Bangladesh Terror Attack Highlights Security Concerns, Threats to Citizens, Country’s Economy

For Immediate Release: Friday, July 1, 2016

Contact: Natalie Butz, West End Strategy Team, office: 202-776-7700, cell: 202-765-8584


NEW YORK, NY - In response to the terror attack unfolding at Holey Artisan Bakery in Gulshan, a diplomatic zone of Bangladesh’s capital, Sarah Labowitz, co-founder and co-director at the NYU Stern Center for Business and Human Rights, released the following statement:

“The hostage crisis in Dhaka is a terrible tragedy reflecting how security has deteriorated in the country. The events unfolding in Dhaka also have the potential to have a significant economic impact,” said Labowitz. “This attack comes on the heels of more than 40 assassinations of secular writers, foreign aid workers, and an LGBT activist carried out by groups affiliated with the Islamic State and Al Qaeda. I am hoping that peaceful resolution is possible and am keeping the families of the victims, including two police officers, in my thoughts.

The hostage attack heightens security concerns while presenting a serious threat to the economy. The fashion industry has been a boon to Bangladesh’s economic growth, but this kind of attack will surely keep buyers away in the months leading up to the holiday shopping season. Five million workers depend on jobs in the readymade garment sector. This attack has the potential to jeopardize Bangladesh’s developing economy and the prosperity of its people, which only exacerbates an economic environment in which homegrown extremism can take root.”

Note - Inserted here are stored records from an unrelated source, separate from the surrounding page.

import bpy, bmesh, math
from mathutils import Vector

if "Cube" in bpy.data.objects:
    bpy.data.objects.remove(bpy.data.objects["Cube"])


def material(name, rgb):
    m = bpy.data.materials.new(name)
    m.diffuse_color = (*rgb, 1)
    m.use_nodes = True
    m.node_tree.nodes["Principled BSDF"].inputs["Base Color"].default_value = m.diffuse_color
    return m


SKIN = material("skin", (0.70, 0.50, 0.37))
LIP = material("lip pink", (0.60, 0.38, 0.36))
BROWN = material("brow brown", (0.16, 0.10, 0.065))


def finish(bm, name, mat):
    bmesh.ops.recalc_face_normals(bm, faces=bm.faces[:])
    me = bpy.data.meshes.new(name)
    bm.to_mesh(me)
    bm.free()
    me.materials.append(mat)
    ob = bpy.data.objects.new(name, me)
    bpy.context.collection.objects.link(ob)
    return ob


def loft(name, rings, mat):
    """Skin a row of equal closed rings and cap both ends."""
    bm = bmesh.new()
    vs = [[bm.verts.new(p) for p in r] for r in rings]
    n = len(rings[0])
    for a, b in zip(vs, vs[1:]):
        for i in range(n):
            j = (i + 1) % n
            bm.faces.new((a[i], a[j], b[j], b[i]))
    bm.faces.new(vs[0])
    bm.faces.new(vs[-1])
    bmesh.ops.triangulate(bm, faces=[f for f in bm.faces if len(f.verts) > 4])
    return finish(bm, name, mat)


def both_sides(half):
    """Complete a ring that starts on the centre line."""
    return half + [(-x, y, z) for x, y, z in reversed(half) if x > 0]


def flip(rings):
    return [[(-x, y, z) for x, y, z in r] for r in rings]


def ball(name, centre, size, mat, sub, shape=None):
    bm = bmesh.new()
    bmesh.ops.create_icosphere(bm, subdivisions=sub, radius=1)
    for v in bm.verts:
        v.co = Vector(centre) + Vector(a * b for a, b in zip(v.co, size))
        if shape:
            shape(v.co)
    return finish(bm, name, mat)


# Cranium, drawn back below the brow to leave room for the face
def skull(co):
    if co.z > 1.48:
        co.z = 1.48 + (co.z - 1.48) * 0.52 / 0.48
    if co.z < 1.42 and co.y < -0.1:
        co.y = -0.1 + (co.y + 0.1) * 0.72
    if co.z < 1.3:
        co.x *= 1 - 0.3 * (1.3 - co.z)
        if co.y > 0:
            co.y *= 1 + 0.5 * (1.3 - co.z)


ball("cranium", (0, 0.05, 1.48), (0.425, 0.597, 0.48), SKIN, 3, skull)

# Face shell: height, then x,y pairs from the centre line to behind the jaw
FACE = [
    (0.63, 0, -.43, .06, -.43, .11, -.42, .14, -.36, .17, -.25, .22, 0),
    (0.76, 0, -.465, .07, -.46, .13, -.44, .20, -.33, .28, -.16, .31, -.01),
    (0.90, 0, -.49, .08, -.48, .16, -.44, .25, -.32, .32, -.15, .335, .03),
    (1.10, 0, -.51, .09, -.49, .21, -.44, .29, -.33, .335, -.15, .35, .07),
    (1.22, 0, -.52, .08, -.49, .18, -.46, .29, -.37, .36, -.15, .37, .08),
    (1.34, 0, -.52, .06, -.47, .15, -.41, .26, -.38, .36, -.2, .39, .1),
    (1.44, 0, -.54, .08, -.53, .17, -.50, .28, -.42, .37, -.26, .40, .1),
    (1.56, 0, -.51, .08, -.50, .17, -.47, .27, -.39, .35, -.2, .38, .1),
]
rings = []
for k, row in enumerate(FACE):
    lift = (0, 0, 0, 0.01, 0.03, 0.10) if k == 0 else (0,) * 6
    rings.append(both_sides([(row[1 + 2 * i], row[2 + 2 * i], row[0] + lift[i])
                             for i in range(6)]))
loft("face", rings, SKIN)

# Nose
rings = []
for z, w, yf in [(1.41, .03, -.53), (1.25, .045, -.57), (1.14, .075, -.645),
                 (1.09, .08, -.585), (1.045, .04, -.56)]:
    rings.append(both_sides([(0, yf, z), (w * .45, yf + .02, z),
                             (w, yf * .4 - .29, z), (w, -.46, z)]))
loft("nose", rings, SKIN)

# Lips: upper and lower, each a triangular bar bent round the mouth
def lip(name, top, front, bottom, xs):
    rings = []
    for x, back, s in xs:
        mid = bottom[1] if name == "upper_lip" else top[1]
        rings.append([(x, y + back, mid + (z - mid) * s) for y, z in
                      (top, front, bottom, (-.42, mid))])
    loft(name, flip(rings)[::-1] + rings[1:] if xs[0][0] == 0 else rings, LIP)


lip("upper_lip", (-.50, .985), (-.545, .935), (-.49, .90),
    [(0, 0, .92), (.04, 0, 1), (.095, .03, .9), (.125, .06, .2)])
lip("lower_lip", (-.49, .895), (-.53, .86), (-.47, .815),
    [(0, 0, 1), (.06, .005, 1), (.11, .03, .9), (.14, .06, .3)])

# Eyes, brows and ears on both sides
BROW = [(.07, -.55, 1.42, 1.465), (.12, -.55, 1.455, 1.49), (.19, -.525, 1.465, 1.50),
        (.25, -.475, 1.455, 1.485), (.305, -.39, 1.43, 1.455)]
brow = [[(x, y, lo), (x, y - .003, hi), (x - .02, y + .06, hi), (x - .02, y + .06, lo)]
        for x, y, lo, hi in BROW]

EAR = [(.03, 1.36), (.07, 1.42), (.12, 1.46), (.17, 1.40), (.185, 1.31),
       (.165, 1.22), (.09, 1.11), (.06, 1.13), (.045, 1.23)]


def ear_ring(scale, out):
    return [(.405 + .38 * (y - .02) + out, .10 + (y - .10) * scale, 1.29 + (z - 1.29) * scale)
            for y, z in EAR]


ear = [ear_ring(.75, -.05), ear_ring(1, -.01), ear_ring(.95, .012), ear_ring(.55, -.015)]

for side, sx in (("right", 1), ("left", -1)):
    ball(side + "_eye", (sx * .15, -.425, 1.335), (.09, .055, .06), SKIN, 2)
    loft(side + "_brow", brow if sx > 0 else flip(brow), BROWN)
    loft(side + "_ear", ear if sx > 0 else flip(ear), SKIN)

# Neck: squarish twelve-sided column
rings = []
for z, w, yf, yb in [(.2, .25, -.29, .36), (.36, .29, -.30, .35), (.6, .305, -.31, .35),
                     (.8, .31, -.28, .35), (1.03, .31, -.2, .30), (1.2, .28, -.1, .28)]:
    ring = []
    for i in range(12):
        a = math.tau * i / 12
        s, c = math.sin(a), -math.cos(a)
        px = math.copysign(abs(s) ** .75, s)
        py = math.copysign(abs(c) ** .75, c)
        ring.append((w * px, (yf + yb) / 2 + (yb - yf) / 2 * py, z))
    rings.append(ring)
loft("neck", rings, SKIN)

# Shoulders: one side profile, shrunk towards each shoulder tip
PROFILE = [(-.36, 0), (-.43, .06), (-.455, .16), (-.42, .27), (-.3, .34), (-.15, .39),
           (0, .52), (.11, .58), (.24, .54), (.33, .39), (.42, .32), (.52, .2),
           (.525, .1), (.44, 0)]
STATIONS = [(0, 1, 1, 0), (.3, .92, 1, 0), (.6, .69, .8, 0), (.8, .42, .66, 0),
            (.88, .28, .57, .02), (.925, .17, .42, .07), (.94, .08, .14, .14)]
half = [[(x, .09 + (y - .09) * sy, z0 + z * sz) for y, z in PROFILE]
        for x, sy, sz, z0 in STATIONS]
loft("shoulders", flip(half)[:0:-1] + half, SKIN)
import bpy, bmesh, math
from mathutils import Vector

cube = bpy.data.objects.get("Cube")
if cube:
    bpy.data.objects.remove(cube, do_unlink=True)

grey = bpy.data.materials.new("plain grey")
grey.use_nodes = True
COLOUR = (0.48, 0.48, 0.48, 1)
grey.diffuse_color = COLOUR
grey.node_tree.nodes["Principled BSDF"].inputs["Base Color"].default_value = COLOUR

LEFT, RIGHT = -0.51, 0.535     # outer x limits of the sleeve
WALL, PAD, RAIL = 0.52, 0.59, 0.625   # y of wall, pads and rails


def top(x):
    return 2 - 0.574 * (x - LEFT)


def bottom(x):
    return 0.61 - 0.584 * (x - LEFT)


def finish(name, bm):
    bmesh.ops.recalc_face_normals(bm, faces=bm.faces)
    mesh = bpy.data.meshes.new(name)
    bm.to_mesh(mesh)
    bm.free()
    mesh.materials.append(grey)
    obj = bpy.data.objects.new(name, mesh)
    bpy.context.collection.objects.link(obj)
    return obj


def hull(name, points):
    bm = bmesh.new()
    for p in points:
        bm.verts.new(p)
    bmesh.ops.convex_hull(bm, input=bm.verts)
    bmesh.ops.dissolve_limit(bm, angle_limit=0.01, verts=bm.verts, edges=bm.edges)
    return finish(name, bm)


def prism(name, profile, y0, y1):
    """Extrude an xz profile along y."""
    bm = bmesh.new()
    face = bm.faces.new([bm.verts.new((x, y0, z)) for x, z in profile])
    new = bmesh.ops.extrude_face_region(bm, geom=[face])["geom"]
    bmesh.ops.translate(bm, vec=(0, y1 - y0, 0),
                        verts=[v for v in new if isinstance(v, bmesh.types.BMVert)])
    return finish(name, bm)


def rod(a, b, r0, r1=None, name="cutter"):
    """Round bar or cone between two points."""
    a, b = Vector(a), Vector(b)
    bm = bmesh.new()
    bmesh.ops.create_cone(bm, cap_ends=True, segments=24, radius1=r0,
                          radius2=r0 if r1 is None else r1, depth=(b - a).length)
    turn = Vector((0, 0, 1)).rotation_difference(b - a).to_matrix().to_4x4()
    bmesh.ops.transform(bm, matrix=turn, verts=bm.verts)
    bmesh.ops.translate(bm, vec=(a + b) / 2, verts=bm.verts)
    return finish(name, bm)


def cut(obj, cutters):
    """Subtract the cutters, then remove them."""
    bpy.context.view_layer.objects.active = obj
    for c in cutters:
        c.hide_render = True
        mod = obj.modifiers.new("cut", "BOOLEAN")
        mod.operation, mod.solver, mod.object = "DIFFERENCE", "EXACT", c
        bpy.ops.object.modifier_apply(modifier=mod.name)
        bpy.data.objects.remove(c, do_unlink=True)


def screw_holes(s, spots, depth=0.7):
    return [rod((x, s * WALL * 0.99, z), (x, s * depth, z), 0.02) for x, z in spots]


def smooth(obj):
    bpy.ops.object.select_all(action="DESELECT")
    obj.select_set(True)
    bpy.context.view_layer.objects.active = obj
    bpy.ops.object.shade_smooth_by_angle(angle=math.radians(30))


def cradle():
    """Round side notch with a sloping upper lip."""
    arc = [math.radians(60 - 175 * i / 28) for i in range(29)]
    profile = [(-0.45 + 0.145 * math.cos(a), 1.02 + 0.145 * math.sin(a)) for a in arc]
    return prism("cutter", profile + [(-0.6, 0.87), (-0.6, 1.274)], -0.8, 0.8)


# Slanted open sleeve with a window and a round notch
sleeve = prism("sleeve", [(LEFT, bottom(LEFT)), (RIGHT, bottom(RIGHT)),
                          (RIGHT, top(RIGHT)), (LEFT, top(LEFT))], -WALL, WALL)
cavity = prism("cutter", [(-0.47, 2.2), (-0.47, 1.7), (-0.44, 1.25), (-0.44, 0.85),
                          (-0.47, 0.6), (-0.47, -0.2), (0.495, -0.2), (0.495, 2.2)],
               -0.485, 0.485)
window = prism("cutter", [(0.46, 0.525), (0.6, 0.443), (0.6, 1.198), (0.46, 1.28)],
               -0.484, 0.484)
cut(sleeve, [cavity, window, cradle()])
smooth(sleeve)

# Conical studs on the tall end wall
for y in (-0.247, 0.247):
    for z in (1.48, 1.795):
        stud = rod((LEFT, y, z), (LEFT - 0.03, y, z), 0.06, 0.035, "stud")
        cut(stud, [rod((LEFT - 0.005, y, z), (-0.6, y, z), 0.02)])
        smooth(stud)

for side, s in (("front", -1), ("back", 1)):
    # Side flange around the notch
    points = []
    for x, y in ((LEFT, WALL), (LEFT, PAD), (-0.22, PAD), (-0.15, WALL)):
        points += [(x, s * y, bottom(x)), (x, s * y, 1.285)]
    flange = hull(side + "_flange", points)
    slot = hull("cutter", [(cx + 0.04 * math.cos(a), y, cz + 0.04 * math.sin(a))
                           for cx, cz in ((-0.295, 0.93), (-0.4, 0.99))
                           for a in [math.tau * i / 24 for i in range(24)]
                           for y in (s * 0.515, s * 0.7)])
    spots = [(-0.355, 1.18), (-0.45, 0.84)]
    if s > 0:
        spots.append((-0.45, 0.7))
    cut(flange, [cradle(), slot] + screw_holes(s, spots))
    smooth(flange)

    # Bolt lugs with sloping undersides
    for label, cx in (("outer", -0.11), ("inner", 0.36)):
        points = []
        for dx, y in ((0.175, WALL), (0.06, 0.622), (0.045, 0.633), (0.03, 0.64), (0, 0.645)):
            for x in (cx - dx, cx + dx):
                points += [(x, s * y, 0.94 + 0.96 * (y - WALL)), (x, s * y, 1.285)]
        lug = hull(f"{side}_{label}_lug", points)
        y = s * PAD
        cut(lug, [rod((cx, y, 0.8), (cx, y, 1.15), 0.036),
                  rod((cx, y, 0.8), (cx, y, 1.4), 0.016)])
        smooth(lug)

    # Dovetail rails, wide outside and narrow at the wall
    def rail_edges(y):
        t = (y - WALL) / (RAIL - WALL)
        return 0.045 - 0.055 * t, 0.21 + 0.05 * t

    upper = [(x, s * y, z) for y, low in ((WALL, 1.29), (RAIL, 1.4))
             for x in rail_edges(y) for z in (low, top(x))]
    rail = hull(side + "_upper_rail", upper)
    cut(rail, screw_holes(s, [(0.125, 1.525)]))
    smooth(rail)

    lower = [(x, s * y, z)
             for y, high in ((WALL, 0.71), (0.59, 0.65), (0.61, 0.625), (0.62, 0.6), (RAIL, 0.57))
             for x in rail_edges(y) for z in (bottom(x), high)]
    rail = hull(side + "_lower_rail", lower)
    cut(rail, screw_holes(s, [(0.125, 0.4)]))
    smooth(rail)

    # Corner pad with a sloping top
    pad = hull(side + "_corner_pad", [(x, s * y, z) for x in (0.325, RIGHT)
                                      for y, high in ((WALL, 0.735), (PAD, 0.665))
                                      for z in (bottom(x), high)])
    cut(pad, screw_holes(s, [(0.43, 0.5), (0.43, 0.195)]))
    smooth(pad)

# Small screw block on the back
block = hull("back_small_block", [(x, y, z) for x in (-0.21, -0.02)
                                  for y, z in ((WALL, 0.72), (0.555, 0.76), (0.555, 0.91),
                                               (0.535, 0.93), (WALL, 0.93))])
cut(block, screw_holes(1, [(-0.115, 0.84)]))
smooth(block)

Labowitz has co-authored two reports on Bangladesh’s garment sector. She conducted five research trips to the country since the Rana Plaza factory collapse in Dhaka killed more than 1,100 people in April 2013. Her most recent report, co-authored with Dorothée Baumann-Pauly,  “Beyond the Tip of the Iceberg: Bangladesh’s Forgotten Apparel Workers” identified 7,000 garment factories in the country, 65 percent more than previous estimates and nearly 3 million “invisible workers” who are excluded from the safety reforms that could prevent deadly work place disasters. In December, she outlined the risk of deteriorating security and Islamic extremism in Bangladesh in a blog for the Council on Foreign Relations’ Development Channel.